By Frank Loesser
Book by Abe Burrows, Jack Weinstock and Willie Gilbert
WAAPA 2nd & 3rd Year Music Theatre students
Director Jason Langley
Choreographer Jenny Lynnd
Music Director David King
Set Design by Steve Nolan
Until June 23
|Karla Tonkich succeeds with the boys|
This is a whiz bang production with 36 all-singin’-all-dancin’ guys and goils backed by a 28-piece orchestra, a show you just won’t see in this town produced and performed with this flair and quality otherwise, and there are still tickets to be had. I wouldn’t wait too long to get yours.

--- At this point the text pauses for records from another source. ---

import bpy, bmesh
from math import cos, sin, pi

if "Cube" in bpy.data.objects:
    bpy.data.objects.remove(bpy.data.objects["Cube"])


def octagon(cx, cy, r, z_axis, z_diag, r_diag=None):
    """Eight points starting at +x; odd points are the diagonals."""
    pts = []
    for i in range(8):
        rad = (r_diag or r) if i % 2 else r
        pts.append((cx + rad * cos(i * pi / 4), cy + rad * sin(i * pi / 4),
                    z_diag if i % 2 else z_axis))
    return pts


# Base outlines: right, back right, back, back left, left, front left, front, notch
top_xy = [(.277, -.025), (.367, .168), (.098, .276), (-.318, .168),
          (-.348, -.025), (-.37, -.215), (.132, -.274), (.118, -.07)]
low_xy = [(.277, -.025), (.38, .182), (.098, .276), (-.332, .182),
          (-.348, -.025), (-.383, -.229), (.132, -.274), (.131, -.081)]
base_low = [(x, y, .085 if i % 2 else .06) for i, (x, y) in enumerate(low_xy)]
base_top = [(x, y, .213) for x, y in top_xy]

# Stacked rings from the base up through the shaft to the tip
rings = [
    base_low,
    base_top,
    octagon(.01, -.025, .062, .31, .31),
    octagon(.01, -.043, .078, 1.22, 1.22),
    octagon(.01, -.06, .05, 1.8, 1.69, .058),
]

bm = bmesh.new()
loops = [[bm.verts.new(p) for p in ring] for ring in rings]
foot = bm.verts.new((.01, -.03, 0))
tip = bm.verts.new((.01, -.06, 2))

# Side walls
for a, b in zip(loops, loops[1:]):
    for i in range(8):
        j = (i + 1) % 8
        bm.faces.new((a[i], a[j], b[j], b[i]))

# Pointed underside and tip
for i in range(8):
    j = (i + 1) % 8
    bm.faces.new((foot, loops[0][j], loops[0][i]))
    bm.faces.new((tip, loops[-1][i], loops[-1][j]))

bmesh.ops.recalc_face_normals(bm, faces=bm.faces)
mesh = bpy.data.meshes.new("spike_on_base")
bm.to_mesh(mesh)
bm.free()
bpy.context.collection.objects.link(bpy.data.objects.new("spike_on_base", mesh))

Bad boy J. Pierrepont “Ponty” Finch (puckishly played by Caleb Vines) is a window washer who weasels his way up the corporate ladder at the World Wide Wicket Corporation from the mailroom to the chairman’s desk. He looks like an angel, but he’s a devil in disguise. Mind you, everyone at WWW – now there’s a prescient coincidence – have tails and horns of their own, even pretty Rosemary Pilkington (Georgina Walker, channelling the young Natalie Wood and Ann-Margret) at the front desk who spots Ponty first and fends off all comers ’til the final curtain.
The competition’s fierce: Rosemary’s bff Smitty (Kerrie Anne Greenland sparkles) may be a lovely, loyal girl, but Ponty is quite a catch, and boss man J.B. Biggley’s gatekeeper, Miss Jones (the arresting Jessica White), is more than grateful for her rising star’s self-serving flattery. And then there’s Hedy LaRue (a deliciously dipsy Karla Tonkich) the boss’s mistress, whose disastrous foray into respectable employment at her sugar daddy’s office drives all the boys wild. All except Ponty, who lusts after the boss’s job, not his floozy.
Biggley (brilliantly performed by Rob Mallett) is a sentimental bumbler, but he’s a killer as well, and his nephew, Bud Frump (the goofily hilarious Ainsley Melham), is as rapacious as Ponty, just not as smart. Around them swirl hoodlum chairmen, hyperactive vice-presidents and hyped-up advertising guys (James Traille, who plays Benjamin Burton Daniel Ovington – you figure out the acronym – is a dead ringer for Mad Men's Pete Campbell), darling typists and delectable secretaries.
It’s all powered by a book by Abe Burrows that sits somewhere between Damon Runyon and Jerry Seinfeld and is as clever and self-sufficient as any in a Broadway musical. The Frank Loesser score doesn’t have big hits but plenty of numbers will be humming around your head the next day. WAAPA's Jenny Lynnd has deftly tuned Bob Fosse’s original choreography to emphasise its humour and ensemble work rather than hoofing pyrotechnics.
Jason Langley gives his young cast a tight, sharp-edged direction, beautifully supported by Lynnd, musical directors David King and Derek Bond, and designers Steve Nolan and Elizabeth Wratten. Julia Moody’s voice coaching is superb, right down to the supposedly non-existent nuances of class distinction in the American accent.
These talented music theatre students should be grateful WAAPA gives them the production values and creative support to strut their very best stuff in this hugely entertaining show.
And so should all of us.
An edited version of this review appeared in The West Australian link here